» What you should do
Line by line, retype the material exactly and leave each picture out.

» Material for this exercise
------------------------------------------------------------------------

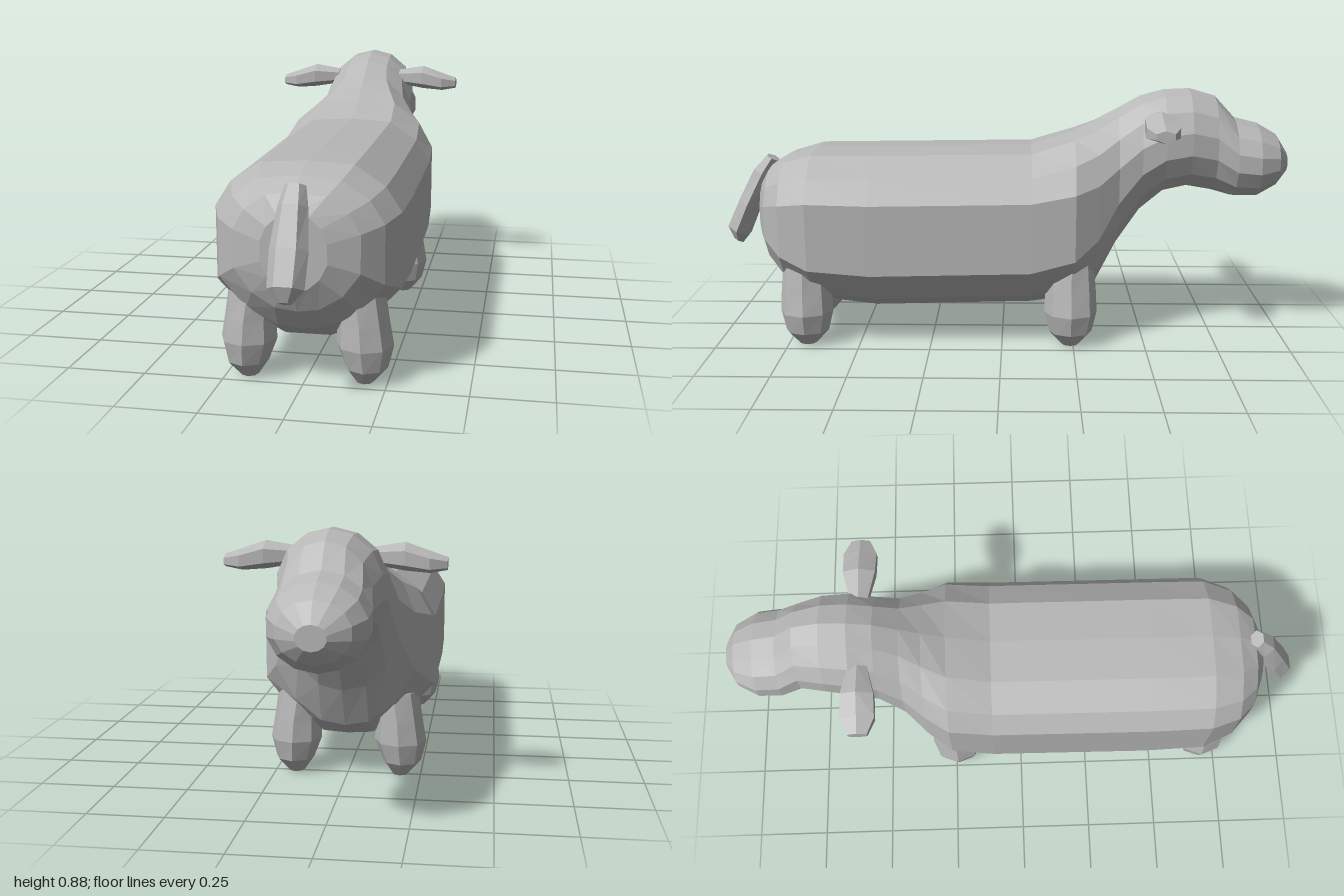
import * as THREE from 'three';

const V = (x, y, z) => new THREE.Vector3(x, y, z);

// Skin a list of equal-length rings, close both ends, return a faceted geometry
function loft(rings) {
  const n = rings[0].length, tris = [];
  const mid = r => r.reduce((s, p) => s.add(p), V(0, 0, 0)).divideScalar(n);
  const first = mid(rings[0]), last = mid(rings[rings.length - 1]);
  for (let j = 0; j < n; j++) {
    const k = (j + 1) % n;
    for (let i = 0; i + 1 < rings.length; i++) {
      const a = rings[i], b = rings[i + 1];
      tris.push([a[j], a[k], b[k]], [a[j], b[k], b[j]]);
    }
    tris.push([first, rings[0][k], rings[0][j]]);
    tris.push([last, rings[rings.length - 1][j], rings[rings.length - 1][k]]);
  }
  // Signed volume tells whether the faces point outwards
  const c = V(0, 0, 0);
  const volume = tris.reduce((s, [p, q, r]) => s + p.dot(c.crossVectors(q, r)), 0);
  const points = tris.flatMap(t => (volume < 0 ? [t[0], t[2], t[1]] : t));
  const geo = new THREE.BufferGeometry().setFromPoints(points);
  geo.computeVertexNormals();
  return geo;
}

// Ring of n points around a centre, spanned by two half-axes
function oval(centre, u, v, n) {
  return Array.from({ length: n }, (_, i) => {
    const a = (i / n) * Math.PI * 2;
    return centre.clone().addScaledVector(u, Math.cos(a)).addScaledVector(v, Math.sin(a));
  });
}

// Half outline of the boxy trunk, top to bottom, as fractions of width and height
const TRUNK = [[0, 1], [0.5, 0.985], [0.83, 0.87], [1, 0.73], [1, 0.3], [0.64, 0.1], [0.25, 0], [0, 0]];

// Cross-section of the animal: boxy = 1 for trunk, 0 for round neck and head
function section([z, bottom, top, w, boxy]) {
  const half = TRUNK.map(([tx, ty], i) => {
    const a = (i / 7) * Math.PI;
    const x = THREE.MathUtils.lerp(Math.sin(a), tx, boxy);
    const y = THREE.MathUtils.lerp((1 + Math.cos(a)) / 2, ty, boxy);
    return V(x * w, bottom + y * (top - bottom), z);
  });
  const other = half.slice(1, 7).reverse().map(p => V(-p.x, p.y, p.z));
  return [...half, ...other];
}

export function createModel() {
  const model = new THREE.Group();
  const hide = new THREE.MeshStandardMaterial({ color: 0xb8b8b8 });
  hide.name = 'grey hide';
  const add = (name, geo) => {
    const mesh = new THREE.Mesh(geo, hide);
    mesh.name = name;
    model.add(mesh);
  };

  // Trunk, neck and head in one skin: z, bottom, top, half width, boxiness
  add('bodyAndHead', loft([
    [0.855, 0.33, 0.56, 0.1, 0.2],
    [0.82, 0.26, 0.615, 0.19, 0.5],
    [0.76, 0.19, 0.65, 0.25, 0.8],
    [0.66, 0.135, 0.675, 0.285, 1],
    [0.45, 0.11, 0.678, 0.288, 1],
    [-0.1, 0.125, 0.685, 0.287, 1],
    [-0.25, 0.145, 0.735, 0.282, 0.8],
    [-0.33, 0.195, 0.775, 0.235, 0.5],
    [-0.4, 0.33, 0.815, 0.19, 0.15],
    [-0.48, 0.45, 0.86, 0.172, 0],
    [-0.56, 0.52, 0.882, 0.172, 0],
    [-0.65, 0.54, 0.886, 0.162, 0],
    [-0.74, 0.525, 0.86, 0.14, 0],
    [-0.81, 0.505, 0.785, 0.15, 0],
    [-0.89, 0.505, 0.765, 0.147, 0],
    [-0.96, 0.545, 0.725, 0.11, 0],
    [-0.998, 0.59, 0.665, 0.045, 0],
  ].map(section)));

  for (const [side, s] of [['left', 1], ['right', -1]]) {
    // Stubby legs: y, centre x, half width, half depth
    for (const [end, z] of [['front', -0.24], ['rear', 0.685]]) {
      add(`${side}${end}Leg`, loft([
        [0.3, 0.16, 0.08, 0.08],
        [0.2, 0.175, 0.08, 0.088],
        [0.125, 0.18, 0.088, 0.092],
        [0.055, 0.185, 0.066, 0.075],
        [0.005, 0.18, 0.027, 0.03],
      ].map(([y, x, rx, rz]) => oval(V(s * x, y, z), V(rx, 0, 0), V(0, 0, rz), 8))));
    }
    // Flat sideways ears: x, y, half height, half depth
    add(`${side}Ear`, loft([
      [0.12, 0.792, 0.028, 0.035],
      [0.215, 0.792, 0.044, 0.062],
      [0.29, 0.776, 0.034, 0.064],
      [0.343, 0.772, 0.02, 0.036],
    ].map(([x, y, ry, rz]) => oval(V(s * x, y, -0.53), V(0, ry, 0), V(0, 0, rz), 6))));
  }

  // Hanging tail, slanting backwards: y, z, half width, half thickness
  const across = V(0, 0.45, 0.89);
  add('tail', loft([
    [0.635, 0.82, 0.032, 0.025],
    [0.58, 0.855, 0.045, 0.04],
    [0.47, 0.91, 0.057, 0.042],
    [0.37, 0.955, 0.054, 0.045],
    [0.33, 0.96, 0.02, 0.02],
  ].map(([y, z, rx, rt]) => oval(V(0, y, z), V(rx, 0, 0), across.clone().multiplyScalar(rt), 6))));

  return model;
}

------------------------------------------------------------------------

» Task result
import * as THREE from 'three';

const V = (x, y, z) => new THREE.Vector3(x, y, z);

// Skin a list of equal-length rings, close both ends, return a faceted geometry
function loft(rings) {
  const n = rings[0].length, tris = [];
  const mid = r => r.reduce((s, p) => s.add(p), V(0, 0, 0)).divideScalar(n);
  const first = mid(rings[0]), last = mid(rings[rings.length - 1]);
  for (let j = 0; j < n; j++) {
    const k = (j + 1) % n;
    for (let i = 0; i + 1 < rings.length; i++) {
      const a = rings[i], b = rings[i + 1];
      tris.push([a[j], a[k], b[k]], [a[j], b[k], b[j]]);
    }
    tris.push([first, rings[0][k], rings[0][j]]);
    tris.push([last, rings[rings.length - 1][j], rings[rings.length - 1][k]]);
  }
  // Signed volume tells whether the faces point outwards
  const c = V(0, 0, 0);
  const volume = tris.reduce((s, [p, q, r]) => s + p.dot(c.crossVectors(q, r)), 0);
  const points = tris.flatMap(t => (volume < 0 ? [t[0], t[2], t[1]] : t));
  const geo = new THREE.BufferGeometry().setFromPoints(points);
  geo.computeVertexNormals();
  return geo;
}

// Ring of n points around a centre, spanned by two half-axes
function oval(centre, u, v, n) {
  return Array.from({ length: n }, (_, i) => {
    const a = (i / n) * Math.PI * 2;
    return centre.clone().addScaledVector(u, Math.cos(a)).addScaledVector(v, Math.sin(a));
  });
}

// Half outline of the boxy trunk, top to bottom, as fractions of width and height
const TRUNK = [[0, 1], [0.5, 0.985], [0.83, 0.87], [1, 0.73], [1, 0.3], [0.64, 0.1], [0.25, 0], [0, 0]];

// Cross-section of the animal: boxy = 1 for trunk, 0 for round neck and head
function section([z, bottom, top, w, boxy]) {
  const half = TRUNK.map(([tx, ty], i) => {
    const a = (i / 7) * Math.PI;
    const x = THREE.MathUtils.lerp(Math.sin(a), tx, boxy);
    const y = THREE.MathUtils.lerp((1 + Math.cos(a)) / 2, ty, boxy);
    return V(x * w, bottom + y * (top - bottom), z);
  });
  const other = half.slice(1, 7).reverse().map(p => V(-p.x, p.y, p.z));
  return [...half, ...other];
}

export function createModel() {
  const model = new THREE.Group();
  const hide = new THREE.MeshStandardMaterial({ color: 0xb8b8b8 });
  hide.name = 'grey hide';
  const add = (name, geo) => {
    const mesh = new THREE.Mesh(geo, hide);
    mesh.name = name;
    model.add(mesh);
  };

  // Trunk, neck and head in one skin: z, bottom, top, half width, boxiness
  add('bodyAndHead', loft([
    [0.855, 0.33, 0.56, 0.1, 0.2],
    [0.82, 0.26, 0.615, 0.19, 0.5],
    [0.76, 0.19, 0.65, 0.25, 0.8],
    [0.66, 0.135, 0.675, 0.285, 1],
    [0.45, 0.11, 0.678, 0.288, 1],
    [-0.1, 0.125, 0.685, 0.287, 1],
    [-0.25, 0.145, 0.735, 0.282, 0.8],
    [-0.33, 0.195, 0.775, 0.235, 0.5],
    [-0.4, 0.33, 0.815, 0.19, 0.15],
    [-0.48, 0.45, 0.86, 0.172, 0],
    [-0.56, 0.52, 0.882, 0.172, 0],
    [-0.65, 0.54, 0.886, 0.162, 0],
    [-0.74, 0.525, 0.86, 0.14, 0],
    [-0.81, 0.505, 0.785, 0.15, 0],
    [-0.89, 0.505, 0.765, 0.147, 0],
    [-0.96, 0.545, 0.725, 0.11, 0],
    [-0.998, 0.59, 0.665, 0.045, 0],
  ].map(section)));

  for (const [side, s] of [['left', 1], ['right', -1]]) {
    // Stubby legs: y, centre x, half width, half depth
    for (const [end, z] of [['front', -0.24], ['rear', 0.685]]) {
      add(`${side}${end}Leg`, loft([
        [0.3, 0.16, 0.08, 0.08],
        [0.2, 0.175, 0.08, 0.088],
        [0.125, 0.18, 0.088, 0.092],
        [0.055, 0.185, 0.066, 0.075],
        [0.005, 0.18, 0.027, 0.03],
      ].map(([y, x, rx, rz]) => oval(V(s * x, y, z), V(rx, 0, 0), V(0, 0, rz), 8))));
    }
    // Flat sideways ears: x, y, half height, half depth
    add(`${side}Ear`, loft([
      [0.12, 0.792, 0.028, 0.035],
      [0.215, 0.792, 0.044, 0.062],
      [0.29, 0.776, 0.034, 0.064],
      [0.343, 0.772, 0.02, 0.036],
    ].map(([x, y, ry, rz]) => oval(V(s * x, y, -0.53), V(0, ry, 0), V(0, 0, rz), 6))));
  }

  // Hanging tail, slanting backwards: y, z, half width, half thickness
  const across = V(0, 0.45, 0.89);
  add('tail', loft([
    [0.635, 0.82, 0.032, 0.025],
    [0.58, 0.855, 0.045, 0.04],
    [0.47, 0.91, 0.057, 0.042],
    [0.37, 0.955, 0.054, 0.045],
    [0.33, 0.96, 0.02, 0.02],
  ].map(([y, z, rx, rt]) => oval(V(0, y, z), V(rx, 0, 0), across.clone().multiplyScalar(rt), 6))));

  return model;
}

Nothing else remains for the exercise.